In the High Street a large rock lies next to an old village pump. It was placed there in the 1890s by the Rev. W. Tuckwell, having recognised it as an ice age deposit, after it was found on the road to Napton. There used to be an iron fence surrounding the rock, but this was removed during the Second World War.
Down in the (dangerous - don't go there!) quarries there are numerous springs that form large ice fountains in winter. The one shown below was about six feet high.
Stockton has enjoyed some notable and eccentric vicars over the years. One such was the Rev. Willam Tuckwell, known as the Radical Parson. He spoke firmly in favour of land nationalisation and introduced allotments into the village, dividing up the Glebe land into plots for villagers, who eagerly took up their usage.
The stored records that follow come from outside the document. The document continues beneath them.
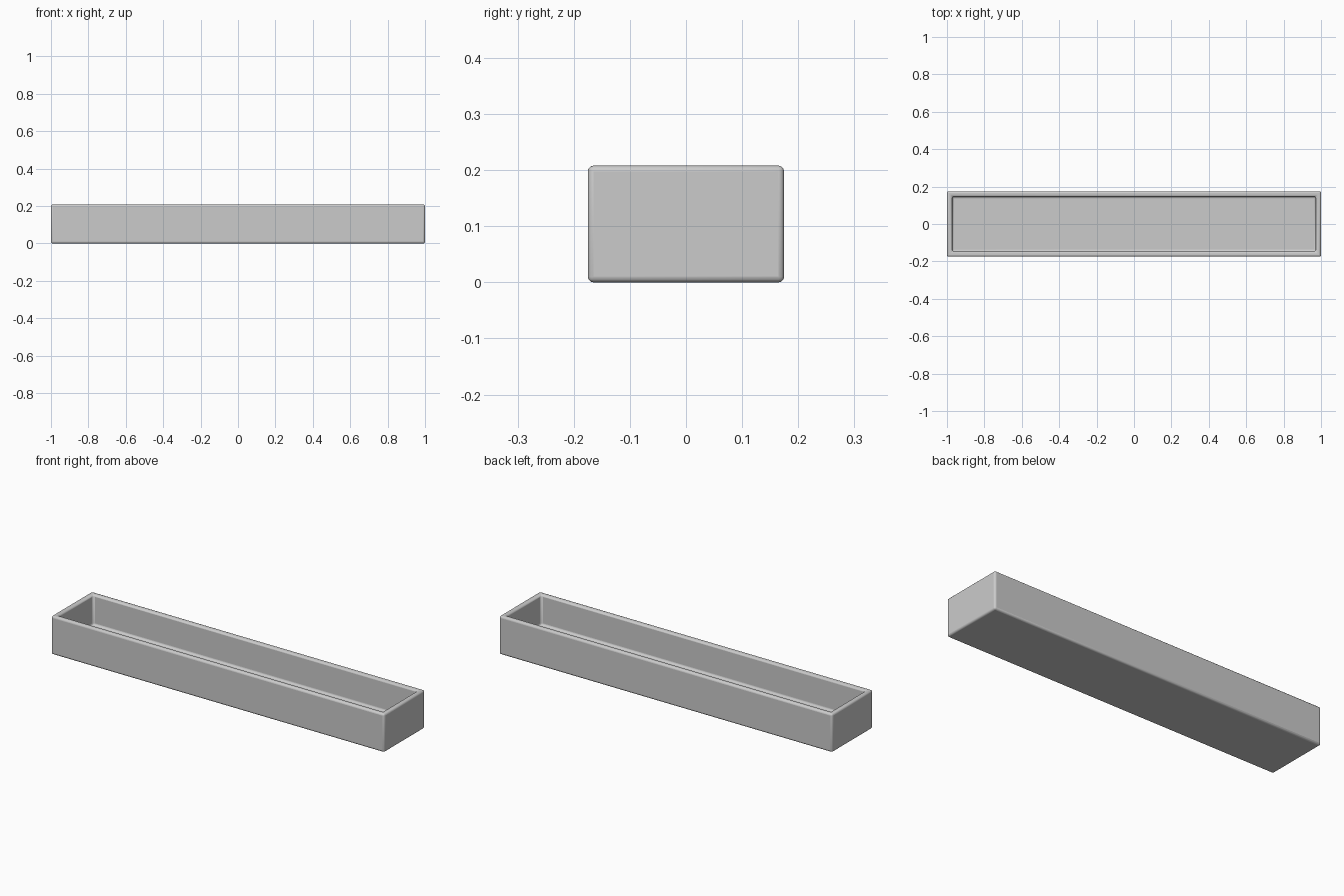
import bpy, bmesh
from mathutils import Matrix

if "Cube" in bpy.data.objects:
    bpy.data.objects.remove(bpy.data.objects["Cube"])

L, W, H = 2.0, 0.35, 0.208   # outer size
WALL, FLOOR, ROUND = 0.04, 0.045, 0.01

# Solid block standing on the ground
bm = bmesh.new()
bmesh.ops.create_cube(bm, size=1, matrix=Matrix.Translation((0, 0, H / 2)) @ Matrix.Diagonal((L, W, H, 1)))
bm.normal_update()

# Hollow: inset the top into a rim, then push the middle down to the floor
top = max(bm.faces, key=lambda f: f.calc_center_median().z)
bmesh.ops.inset_region(bm, faces=[top], thickness=WALL)
inner = bmesh.ops.extrude_discrete_faces(bm, faces=[top])["faces"][0]
for v in inner.verts:
    v.co.z = FLOOR
bmesh.ops.recalc_face_normals(bm, faces=bm.faces)

mesh = bpy.data.meshes.new("planter_trough")
bm.to_mesh(mesh)
bm.free()
trough = bpy.data.objects.new("planter_trough", mesh)
bpy.context.collection.objects.link(trough)

# Softly rounded edges
bevel = trough.modifiers.new("rounded_edges", 'BEVEL')
bevel.width = ROUND
bevel.segments = 3
bevel.limit_method = 'ANGLE'

bpy.context.view_layer.objects.active = trough
trough.select_set(True)
bpy.ops.object.shade_smooth_by_angle()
Apart from Rev. Tuckwell, Stockton's most famous incumbent was Archdeacon Colley, who was rector from 1901 until his death in 1912. He was deeply interested in spiritualism and conducted séances in the rectory. He was notorious for having himself carried round the church during an evening service in a glass-topped coffin, which he kept in the music room at the rectory. He was also a keen musician and occasionally summoned the congregation to worship by blowing a cornet from the church porch or delivered baritone solos from the pulpit. In spite of his eccentricity he served the people of the village diligently, visited the sick and dying and was particularly good with children, for whom he gave lively parties. He rewarded those who could say their catechism by rolling apples or oranges down the 'speak-pipe' from his summer-house.
The Natural History Museum in London houses the fossilised skeleton of a nineteen-foot long ichthyosaurus dug up in the local quarries in 1898. Similar skeletons have been found in deposits from Warwickshire down to the Dorset coast.
Places sharing the name Stockton exist in Cheshire, Durham, Herefordshire, Norfolk, Shropshire (where there are two!), Wiltshire, Worcestershire and North Yorkshire. There are others in America - in Kansas, in New Jersey - where the song 'There's a small hotel' was written and in California where they hold an annual asparagus festival!